By Amy Forbus Editor Among the resolutions approved at the 2014 Annual Conference on June 22 was one that should have a lasting impact on the people of Arkansas. With the approval Resolution 4, the Extended Cabinet received the go-ahead for a three-year initiative to address childhood hunger in Arkansas. Recognizing that many United Methodist churches are already deeply involved in feeding the hungry in their communities, they now hope to extend that involvement to every UMC in the Arkansas Conference, for both immediate hunger relief and long-term comprehensive efforts. An excerpt from the resolution provides some details: “The initiative would utilize current partnerships and develop new partnerships in order to: a) develop baseline statistics; b) develop measurable outcomes for the initiative (i.e., reduce childhood hunger by X percent; increase UMC local church involvement in hunger relief efforts by X percent); c) assessment of and dissemination of current local church hunger relief involvement; d) provide an online resource clearinghouse for information sharing, ideas, stories of success and transformation through the Network for Discipleship and Mission; e) provide online, print and in-person resources to local church that provide the opportunity to understand the issues surrounding childhood hunger, the Wesleyan understanding of works of mercy, how we respond as disciples of Christ, and engage the entire Conference in a fund-raising effort to help end childhood hunger in Arkansas.” During discussion, the Rev. Ann Ferris of Corning UMC emphasized that poverty is not the only root cause of hunger; some parents have addictions that lead to their children not being fed. “We see a lot of hungry kids in Corning, and it’s not just because of money,” she said.
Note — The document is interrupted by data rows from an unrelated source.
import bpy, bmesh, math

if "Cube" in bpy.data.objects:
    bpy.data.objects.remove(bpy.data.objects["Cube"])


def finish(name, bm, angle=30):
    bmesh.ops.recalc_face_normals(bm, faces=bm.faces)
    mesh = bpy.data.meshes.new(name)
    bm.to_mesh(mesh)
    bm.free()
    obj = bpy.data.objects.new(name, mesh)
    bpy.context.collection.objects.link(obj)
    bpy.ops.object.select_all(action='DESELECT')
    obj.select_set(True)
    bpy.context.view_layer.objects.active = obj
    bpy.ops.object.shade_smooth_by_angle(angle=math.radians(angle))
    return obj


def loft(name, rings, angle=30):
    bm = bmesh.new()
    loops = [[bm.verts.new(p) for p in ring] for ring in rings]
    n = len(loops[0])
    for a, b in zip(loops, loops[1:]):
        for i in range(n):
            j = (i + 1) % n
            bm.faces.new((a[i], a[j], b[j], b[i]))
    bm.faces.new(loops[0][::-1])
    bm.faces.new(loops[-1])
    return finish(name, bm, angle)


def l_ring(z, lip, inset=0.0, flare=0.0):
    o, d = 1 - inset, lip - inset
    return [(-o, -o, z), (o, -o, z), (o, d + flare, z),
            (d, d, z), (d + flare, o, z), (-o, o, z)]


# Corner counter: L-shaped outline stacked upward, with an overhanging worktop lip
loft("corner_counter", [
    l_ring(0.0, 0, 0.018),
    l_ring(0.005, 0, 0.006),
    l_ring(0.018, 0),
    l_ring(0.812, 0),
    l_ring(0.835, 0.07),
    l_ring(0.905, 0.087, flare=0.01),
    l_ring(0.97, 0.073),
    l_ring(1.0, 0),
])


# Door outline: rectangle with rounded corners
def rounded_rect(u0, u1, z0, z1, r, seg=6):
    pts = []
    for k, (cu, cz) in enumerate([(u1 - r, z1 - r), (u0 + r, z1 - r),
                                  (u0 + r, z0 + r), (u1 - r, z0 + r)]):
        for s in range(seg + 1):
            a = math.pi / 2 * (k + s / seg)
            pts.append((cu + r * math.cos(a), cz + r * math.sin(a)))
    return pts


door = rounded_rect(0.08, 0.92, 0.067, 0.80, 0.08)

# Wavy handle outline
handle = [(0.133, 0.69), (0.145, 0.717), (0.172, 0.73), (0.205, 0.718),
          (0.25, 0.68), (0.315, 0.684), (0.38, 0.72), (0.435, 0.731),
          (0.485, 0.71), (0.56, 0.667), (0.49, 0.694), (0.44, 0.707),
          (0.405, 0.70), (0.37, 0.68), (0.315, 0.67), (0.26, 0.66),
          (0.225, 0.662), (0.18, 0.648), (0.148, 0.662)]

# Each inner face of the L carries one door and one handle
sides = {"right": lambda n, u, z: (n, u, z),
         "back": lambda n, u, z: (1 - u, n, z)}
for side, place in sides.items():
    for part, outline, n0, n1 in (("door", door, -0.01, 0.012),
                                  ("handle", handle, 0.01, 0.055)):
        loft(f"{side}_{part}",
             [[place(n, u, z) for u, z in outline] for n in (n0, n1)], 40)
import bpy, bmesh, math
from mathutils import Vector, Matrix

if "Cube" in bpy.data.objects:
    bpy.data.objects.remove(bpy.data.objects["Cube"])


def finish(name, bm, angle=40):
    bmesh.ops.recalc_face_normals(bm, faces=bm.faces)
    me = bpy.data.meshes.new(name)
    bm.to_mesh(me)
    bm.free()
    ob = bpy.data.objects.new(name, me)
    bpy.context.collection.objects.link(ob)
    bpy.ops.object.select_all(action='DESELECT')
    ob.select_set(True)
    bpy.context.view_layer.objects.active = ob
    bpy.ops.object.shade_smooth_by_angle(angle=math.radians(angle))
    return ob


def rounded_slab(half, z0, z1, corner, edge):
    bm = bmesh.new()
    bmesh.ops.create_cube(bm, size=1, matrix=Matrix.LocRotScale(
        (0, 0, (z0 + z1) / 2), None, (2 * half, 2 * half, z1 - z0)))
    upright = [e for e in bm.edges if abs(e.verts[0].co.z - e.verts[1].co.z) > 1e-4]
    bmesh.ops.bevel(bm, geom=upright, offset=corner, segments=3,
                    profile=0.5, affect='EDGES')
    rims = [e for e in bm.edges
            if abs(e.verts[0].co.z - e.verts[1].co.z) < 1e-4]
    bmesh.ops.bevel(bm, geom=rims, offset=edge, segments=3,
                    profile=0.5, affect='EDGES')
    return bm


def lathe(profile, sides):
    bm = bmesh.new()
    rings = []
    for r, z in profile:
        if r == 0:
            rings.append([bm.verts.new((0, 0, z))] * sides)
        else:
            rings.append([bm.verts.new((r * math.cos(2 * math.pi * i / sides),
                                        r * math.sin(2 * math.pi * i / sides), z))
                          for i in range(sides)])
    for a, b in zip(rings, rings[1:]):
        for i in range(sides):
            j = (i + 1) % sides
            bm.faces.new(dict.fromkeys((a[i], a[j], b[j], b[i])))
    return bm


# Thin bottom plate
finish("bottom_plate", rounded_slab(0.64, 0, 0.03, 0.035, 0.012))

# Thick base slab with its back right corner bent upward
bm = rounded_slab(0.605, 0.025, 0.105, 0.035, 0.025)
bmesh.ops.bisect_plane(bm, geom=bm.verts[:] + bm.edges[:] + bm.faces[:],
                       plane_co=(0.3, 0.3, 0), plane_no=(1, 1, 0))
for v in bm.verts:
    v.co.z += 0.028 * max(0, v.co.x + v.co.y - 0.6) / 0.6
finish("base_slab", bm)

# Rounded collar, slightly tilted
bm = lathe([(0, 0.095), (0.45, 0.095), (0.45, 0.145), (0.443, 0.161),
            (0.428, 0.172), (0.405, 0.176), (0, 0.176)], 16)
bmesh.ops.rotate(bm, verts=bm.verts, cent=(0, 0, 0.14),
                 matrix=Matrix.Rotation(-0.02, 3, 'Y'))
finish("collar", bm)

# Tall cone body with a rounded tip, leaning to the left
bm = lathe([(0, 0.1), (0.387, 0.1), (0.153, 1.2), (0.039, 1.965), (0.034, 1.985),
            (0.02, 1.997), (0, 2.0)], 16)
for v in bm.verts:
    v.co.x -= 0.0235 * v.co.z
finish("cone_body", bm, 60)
The Rev. Carl Palmer of Central UMC Fayetteville and a state representative for Celebrate Recovery, said he would be glad to work with any churches who might wish to use Celebrate Recovery as a resource to help tackle situations where addiction problems in families contribute to child hunger. The Revs. Stephen Copley and Martha Taylor, co-chairs of the Conference Hunger Task Force, believe churches of the Arkansas Conference have made significant headway on this effort, and that the three-year focus will help transform lives, communities and the world, in keeping with the stated trajectory of the Conference. “So many United Methodists are already working to live out Matthew 25 by serving those in need,” Taylor said. “We believe with a coordinated effort, we can multiply the good we’re doing and bring about some long-term change.” The task force is working with the Arkansas Foodbank, Arkansas Rice Depot and the Arkansas Hunger Relief Alliance to develop programs that provide ways for local churches to connect with those who need help. To learn how you can report your church’s existing missions to the initiative and receive guidance in starting something new, look for information in future issues of the Arkansas United Methodist, and at